▶ **Exercise details**: Send back exactly the lines from the opening line of the records below through the one with "grey.diffuse_color = (0.6, 0.6, 0.6, 1)".

***** Material provided

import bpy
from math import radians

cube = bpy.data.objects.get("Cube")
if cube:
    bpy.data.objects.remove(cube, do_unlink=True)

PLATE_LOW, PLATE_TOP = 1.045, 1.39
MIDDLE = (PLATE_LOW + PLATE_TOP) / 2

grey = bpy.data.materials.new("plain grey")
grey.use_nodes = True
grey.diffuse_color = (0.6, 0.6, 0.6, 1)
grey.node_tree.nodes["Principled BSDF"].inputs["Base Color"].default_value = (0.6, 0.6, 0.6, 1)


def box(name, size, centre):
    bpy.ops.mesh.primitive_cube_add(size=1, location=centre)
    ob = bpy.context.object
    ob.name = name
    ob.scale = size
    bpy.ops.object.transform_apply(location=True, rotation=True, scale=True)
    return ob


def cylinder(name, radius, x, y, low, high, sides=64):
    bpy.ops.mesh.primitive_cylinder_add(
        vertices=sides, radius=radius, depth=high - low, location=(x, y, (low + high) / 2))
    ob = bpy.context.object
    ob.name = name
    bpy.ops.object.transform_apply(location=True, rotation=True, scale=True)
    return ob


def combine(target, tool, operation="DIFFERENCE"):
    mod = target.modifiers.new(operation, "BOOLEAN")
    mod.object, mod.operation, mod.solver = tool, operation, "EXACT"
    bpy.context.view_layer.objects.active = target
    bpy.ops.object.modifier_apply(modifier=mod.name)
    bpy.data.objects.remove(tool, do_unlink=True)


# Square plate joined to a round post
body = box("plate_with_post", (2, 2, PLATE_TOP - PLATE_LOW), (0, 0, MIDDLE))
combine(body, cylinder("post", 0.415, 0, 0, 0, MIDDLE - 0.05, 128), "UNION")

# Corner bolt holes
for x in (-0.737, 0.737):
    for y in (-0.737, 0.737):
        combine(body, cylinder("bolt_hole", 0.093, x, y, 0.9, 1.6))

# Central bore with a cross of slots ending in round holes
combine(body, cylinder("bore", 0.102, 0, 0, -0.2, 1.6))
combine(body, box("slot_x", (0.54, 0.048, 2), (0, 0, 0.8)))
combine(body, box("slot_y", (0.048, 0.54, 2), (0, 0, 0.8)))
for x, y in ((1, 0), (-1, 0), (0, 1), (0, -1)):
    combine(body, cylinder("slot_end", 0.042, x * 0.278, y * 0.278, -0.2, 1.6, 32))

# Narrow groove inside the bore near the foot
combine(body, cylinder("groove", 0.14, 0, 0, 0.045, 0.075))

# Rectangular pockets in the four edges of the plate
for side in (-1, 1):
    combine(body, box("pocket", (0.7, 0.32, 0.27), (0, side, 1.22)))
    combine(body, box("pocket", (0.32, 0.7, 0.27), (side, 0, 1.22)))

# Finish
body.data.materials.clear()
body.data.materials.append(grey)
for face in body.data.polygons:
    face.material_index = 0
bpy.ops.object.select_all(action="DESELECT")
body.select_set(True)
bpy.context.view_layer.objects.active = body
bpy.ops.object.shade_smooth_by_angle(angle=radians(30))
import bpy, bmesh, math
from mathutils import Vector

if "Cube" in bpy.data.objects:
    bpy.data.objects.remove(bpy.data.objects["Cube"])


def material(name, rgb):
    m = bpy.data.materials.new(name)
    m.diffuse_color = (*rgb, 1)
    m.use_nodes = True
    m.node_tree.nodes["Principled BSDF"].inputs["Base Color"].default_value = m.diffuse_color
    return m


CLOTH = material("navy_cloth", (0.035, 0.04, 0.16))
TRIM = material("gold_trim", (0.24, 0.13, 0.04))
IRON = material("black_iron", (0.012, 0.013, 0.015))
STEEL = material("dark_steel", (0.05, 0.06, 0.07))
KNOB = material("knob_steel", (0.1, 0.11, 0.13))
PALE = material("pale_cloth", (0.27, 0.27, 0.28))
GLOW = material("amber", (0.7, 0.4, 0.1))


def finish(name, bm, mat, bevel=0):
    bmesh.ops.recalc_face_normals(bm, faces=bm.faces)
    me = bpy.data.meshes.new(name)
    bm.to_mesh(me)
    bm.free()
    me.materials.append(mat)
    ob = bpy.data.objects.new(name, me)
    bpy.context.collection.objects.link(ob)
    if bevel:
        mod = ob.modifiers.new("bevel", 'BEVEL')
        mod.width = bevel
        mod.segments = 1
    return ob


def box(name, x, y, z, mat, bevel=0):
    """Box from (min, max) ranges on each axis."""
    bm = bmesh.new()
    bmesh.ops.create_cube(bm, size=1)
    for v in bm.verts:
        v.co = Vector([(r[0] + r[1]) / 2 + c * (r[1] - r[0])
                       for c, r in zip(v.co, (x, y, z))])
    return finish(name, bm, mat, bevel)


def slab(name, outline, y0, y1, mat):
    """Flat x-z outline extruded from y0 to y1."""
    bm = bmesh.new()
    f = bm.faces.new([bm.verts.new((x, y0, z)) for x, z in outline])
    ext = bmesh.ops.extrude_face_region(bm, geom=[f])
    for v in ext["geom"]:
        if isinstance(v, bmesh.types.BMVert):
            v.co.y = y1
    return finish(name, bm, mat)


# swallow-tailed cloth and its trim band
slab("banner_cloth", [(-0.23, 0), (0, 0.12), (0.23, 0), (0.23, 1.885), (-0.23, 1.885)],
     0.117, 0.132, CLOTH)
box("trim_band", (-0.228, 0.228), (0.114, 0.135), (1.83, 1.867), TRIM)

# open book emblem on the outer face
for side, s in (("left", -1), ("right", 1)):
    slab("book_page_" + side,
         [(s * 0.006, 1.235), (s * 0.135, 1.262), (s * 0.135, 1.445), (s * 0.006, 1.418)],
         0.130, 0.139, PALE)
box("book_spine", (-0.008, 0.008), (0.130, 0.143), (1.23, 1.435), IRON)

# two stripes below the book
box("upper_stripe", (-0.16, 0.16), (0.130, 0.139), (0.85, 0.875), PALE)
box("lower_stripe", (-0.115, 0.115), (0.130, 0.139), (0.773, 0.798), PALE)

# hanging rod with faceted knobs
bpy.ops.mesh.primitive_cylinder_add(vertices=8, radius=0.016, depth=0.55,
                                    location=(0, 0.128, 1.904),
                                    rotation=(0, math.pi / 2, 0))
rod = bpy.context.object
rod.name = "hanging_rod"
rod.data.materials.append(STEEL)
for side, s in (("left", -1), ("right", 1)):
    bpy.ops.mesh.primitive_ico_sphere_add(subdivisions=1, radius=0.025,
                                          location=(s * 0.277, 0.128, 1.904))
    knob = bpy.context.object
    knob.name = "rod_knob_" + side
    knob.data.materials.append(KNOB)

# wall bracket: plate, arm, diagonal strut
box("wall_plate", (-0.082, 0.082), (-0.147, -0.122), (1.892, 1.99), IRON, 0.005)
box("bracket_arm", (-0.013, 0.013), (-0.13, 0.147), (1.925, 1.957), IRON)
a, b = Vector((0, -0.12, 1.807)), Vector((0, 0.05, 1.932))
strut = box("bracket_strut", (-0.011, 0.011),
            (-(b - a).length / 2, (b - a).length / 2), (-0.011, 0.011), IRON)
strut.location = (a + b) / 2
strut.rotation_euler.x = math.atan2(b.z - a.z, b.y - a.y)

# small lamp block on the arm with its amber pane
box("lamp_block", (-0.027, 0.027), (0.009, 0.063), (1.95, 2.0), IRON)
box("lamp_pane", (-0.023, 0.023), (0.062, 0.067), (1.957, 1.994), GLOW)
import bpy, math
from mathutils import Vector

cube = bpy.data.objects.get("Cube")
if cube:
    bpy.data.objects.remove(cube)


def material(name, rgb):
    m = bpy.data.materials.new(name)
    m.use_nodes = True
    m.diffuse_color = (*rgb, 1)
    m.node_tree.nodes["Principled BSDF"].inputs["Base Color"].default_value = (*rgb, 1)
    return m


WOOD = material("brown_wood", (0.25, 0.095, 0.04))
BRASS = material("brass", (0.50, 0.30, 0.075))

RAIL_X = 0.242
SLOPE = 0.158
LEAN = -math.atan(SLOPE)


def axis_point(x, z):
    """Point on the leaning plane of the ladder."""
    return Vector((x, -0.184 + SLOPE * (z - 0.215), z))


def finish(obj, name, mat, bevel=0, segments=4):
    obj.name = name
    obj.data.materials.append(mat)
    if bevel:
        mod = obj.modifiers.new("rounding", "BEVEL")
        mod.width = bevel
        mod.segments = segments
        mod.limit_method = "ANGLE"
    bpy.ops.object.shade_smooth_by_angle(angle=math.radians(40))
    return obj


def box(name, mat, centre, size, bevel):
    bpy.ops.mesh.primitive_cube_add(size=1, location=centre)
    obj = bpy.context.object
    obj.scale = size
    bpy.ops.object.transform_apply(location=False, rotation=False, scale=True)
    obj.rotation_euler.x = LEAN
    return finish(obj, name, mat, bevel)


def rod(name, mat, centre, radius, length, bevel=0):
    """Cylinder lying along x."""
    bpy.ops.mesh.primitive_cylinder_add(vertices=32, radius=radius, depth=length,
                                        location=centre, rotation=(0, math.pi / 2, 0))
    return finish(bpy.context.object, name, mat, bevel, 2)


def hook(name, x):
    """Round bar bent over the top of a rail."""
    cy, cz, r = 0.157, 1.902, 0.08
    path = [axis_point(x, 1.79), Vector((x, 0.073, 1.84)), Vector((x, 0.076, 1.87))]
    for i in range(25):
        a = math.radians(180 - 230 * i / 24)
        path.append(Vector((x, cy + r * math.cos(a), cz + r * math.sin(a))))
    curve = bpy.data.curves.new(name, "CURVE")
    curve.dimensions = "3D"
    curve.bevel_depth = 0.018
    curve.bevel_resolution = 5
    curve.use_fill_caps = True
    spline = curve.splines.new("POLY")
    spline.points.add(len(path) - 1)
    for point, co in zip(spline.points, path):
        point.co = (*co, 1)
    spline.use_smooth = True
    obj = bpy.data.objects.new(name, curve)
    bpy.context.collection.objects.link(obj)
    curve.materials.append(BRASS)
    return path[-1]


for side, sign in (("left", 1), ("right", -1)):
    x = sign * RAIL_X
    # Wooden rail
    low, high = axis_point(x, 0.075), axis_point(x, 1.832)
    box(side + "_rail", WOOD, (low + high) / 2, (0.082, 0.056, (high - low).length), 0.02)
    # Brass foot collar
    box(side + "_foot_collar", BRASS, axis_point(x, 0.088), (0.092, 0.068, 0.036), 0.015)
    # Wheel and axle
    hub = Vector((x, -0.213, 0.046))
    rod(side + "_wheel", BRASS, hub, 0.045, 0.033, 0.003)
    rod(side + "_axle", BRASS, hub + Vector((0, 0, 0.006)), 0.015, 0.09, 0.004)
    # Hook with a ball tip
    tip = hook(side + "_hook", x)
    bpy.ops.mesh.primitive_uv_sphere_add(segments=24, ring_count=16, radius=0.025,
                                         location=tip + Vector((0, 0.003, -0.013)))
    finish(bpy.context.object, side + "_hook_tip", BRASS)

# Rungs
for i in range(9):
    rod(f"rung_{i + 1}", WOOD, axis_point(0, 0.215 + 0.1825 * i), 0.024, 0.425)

**********

▶ **Solution to the exercise**:
import bpy
from math import radians

cube = bpy.data.objects.get("Cube")
if cube:
    bpy.data.objects.remove(cube, do_unlink=True)

PLATE_LOW, PLATE_TOP = 1.045, 1.39
MIDDLE = (PLATE_LOW + PLATE_TOP) / 2

grey = bpy.data.materials.new("plain grey")
grey.use_nodes = True
grey.diffuse_color = (0.6, 0.6, 0.6, 1)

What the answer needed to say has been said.